## ABOUT THIS TASK
Show each line of the entries below in which the word "Cube" appears.

**** INFORMATION PROVIDED

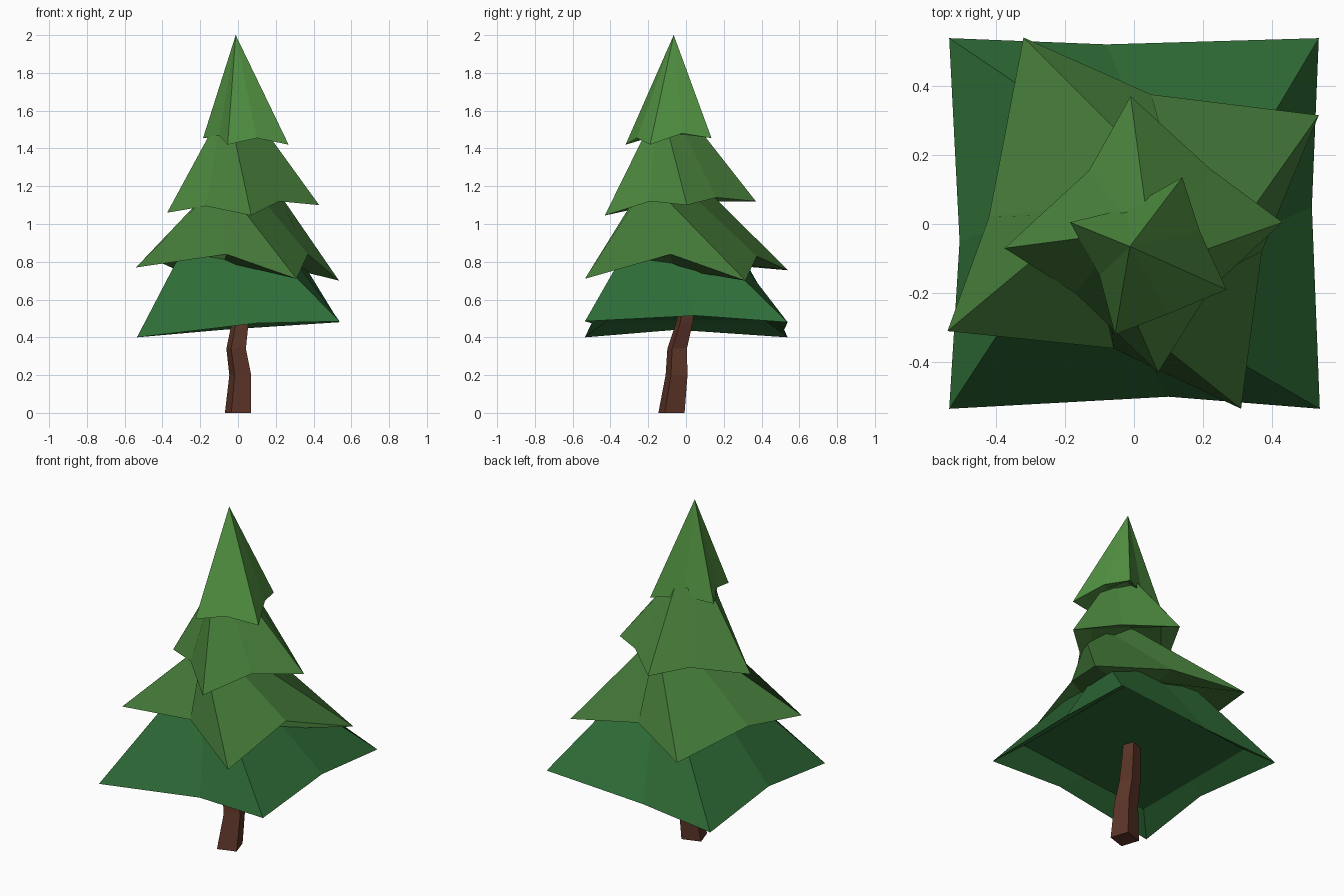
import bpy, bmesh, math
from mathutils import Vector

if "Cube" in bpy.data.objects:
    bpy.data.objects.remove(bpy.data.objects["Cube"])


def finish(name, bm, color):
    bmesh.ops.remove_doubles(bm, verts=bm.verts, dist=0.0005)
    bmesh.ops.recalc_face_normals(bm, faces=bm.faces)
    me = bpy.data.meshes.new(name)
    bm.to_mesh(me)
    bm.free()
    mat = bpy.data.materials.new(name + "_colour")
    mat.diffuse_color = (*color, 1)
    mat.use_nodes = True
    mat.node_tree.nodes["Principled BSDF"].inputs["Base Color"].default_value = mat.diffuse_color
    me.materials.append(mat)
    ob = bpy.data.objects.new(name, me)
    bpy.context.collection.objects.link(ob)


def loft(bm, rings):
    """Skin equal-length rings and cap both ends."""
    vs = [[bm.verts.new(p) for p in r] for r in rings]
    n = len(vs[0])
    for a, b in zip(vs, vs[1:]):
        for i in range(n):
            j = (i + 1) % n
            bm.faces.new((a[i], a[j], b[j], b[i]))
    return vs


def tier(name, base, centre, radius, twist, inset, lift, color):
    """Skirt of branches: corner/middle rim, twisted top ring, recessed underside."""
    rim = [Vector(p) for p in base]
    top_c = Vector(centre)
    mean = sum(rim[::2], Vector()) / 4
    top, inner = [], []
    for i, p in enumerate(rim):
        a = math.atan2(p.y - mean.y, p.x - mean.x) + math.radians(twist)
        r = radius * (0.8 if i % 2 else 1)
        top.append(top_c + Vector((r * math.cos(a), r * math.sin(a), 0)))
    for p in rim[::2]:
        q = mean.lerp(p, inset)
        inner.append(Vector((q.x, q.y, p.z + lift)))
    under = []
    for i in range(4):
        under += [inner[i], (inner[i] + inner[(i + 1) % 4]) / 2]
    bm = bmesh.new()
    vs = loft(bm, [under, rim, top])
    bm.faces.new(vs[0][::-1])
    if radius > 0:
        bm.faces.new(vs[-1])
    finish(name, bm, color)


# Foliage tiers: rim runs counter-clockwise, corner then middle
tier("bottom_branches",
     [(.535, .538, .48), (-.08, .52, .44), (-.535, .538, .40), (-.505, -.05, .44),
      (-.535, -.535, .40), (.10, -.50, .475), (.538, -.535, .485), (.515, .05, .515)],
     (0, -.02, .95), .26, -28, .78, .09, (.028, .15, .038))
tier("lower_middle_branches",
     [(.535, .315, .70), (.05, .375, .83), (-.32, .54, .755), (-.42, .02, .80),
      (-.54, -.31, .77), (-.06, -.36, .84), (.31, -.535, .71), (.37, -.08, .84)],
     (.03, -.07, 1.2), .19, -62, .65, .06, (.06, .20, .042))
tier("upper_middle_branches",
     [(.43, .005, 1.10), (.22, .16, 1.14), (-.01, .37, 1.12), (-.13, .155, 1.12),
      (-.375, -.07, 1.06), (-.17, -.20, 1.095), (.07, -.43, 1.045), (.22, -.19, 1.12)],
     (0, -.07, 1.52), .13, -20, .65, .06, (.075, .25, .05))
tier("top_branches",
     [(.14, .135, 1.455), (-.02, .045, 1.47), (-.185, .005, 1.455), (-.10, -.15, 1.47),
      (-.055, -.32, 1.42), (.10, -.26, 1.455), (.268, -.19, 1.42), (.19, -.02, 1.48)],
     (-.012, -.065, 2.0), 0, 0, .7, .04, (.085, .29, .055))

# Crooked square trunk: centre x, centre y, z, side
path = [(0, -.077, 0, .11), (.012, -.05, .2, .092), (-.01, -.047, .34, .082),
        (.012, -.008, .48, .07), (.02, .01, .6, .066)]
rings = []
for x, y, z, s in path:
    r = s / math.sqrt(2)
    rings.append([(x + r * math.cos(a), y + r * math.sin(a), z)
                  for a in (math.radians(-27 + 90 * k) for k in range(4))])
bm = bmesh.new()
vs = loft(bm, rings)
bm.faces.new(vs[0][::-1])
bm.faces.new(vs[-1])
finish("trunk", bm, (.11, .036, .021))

********

## TASK RESULT
if "Cube" in bpy.data.objects:
    bpy.data.objects.remove(bpy.data.objects["Cube"])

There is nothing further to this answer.